Andrea Bayer. "North of the Apennines: Sixteenth-Century Italian Painting in Venice and the Veneto." Metropolitan Museum of Art Bulletin 63 (Summer 2005), pp. 44, 46, fig. 37 (color).
Elsa Dezuanni. Lorenzo Lotto da Venezia a Treviso: ritratti e committenti 1542–1545. Dosson di Casier (Treviso), 2005, p. 60, fig. 16 (color).
Louisa Matthew. "Clergy and Confraternities." Venice and the Veneto. Ed. Peter Humfrey. Cambridge, 2007, p. 135, fig. 92.

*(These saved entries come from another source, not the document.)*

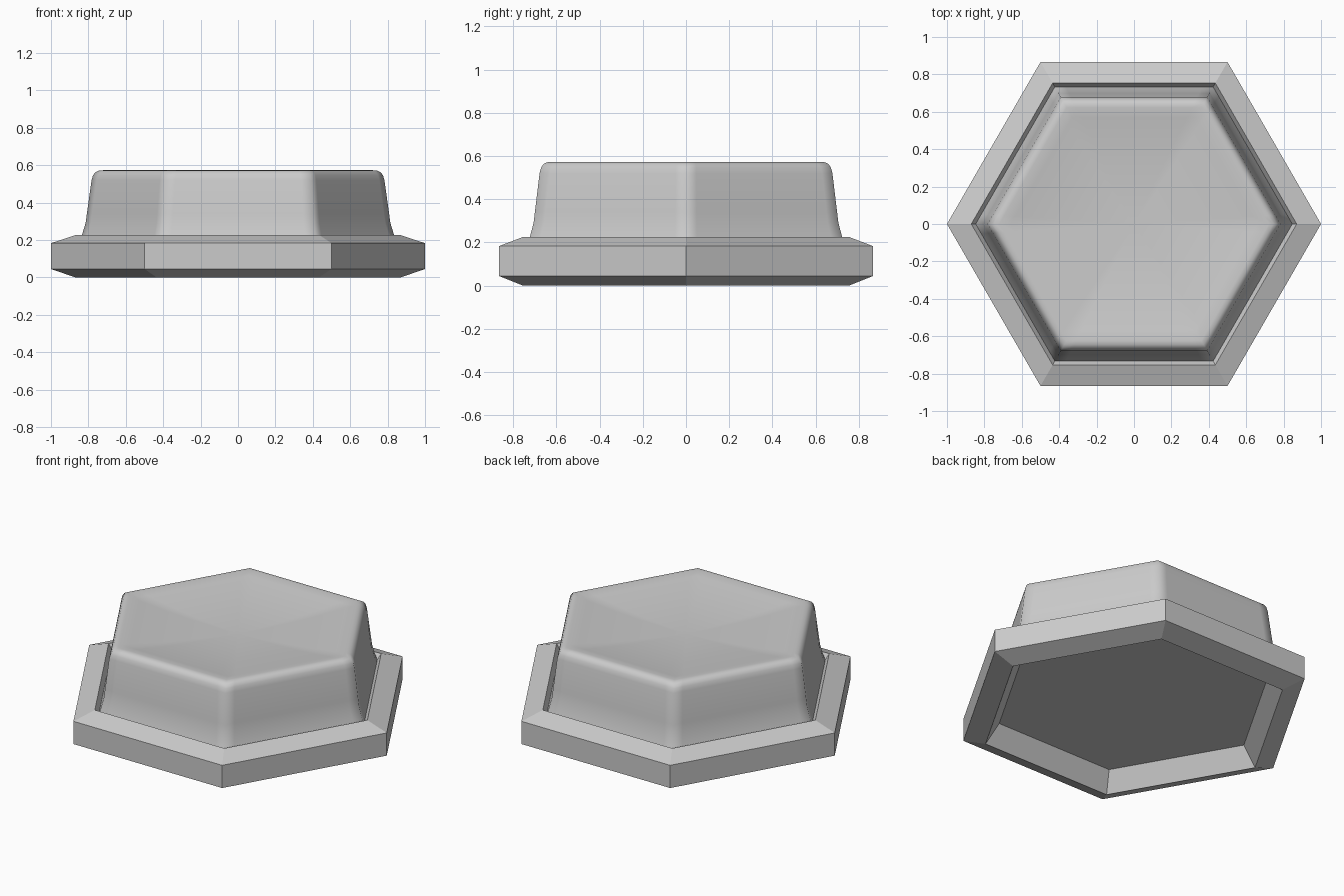
import bpy, bmesh
from math import cos, sin, pi
from mathutils import Vector

if "Cube" in bpy.data.objects:
    bpy.data.objects.remove(bpy.data.objects["Cube"])


def hex_outline(fractions):
    """Points of a unit hexagon, sampled along every edge at the given fractions."""
    c = [Vector((cos(i * pi / 3), sin(i * pi / 3))) for i in range(6)]
    return [c[i].lerp(c[(i + 1) % 6], f) for i in range(6) for f in fractions]


def stack(name, outline, profile, cap_first=False, cap_last=False, smooth=False):
    """Sweep a (radius, height) profile around an outline."""
    bm = bmesh.new()
    rings = [[bm.verts.new((p.x * r, p.y * r, z)) for p in outline] for r, z in profile]
    n = len(outline)
    for a, b in zip(rings, rings[1:]):
        for i in range(n):
            j = (i + 1) % n
            bm.faces.new((a[i], a[j], b[j], b[i]))
    if cap_first:
        bm.faces.new(rings[0][::-1])
    if cap_last:
        bm.faces.new(rings[-1])
    for f in bm.faces:
        f.smooth = smooth
    mesh = bpy.data.meshes.new(name)
    bm.to_mesh(mesh)
    bm.free()
    obj = bpy.data.objects.new(name, mesh)
    bpy.context.collection.objects.link(obj)
    return obj


# Chamfered hexagonal base rim, with a recessed floor underneath
stack("base_rim", hex_outline([0]),
      [(0.79, 0.114), (0.87, 0), (1, 0.045), (1, 0.183), (0.87, 0.226), (0.79, 0.114)],
      cap_first=True)

# Tapered hexagonal cap: flared foot, softly rounded edge, slightly dished top
wall = [(0.86, 0.155), (0.835, 0.225), (0.815, 0.29), (0.808, 0.34), (0.783, 0.52),
        (0.775, 0.546), (0.763, 0.562), (0.745, 0.571), (0.72, 0.573)]
dish = [(r, 0.52 + 0.053 * (r / 0.72) ** 2) for r in (0.66, 0.56, 0.44, 0.3, 0.15, 0.03)]
stack("raised_cap", hex_outline([0, 0.07, 0.35, 0.65, 0.93]), wall + dish,
      cap_last=True, smooth=True)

Minna Moore-Ede inRenaissance Faces: Van Eyck to Titian. Ed. Lorne Campbell et al. Exh. cat., National Gallery. London, 2008, pp. 136–37, no. 28, ill. (color) [Spanish ed.,"El retrato del Renacimiento," Madrid, 2008, pp. 272–73, 485, no. 60, ill. (color)], notes that after final payment the portrait was collected by Frate Isidoro, prior of the congregation; suggests it was commissioned not by Fra Gregorio himself, but by his order, to honor an exemplary member of their community.
Guillaume Cassegrain inTitien, Tintoret, Véronèse . . . Rivalités à Venise. Ed. Vincent Delieuvin et al. Exh. cat., Musée du Louvre. Paris, 2009, p. 402.
Elsa Dezuanni. "Due ritratti trevignani di Lorenzo Lotto: dall'identificazione degli effigiati alla datazione dell'opera." Lorenzo Lotto e le Marche. Ed. Loretta Mozzoni. Florence, 2009, p. 41, fig. 4 (color).
Elsa Dezuanni inLorenzo Lotto. Ed. Giovanni Carlo Federico Villa. Exh. cat., Scuderie del Quirinale, Rome. Cinisello Balsamo, Milan, 2011, pp. 201–2, 230, 242–44, no. 48, ill. (color).
Renzo Villa inLorenzo Lotto. Ed. Giovanni Carlo Federico Villa. Exh. cat., Scuderie del Quirinale, Rome. Cinisello Balsamo, Milan, 2011, p. 38.
Peter Humfrey inLorenzo Lotto. Ed. Giovanni Carlo Federico Villa. Exh. cat., Scuderie del Quirinale, Rome. Cinisello Balsamo, Milan, 2011, p. 64.
Marco Collareta inLorenzo Lotto. Ed. Giovanni Carlo Federico Villa. Exh. cat., Scuderie del Quirinale, Rome. Cinisello Balsamo, Milan, 2011, p. 146.
Alessandra Tamborino inDa Lotto a Caravaggio: la collezione e le ricerche di Roberto Longhi. Ed. Mina Gregori and Maria Cristina Bandera. Exh. cat., Complesso del Broletto, Novara. Venice, , p. 71, ill. (detail), under nos. 10a–b.
A fine Florentine(?) walnut frame of about 1600. The inner edge was added at a later date, and the parcel-gilt frame has been reduced.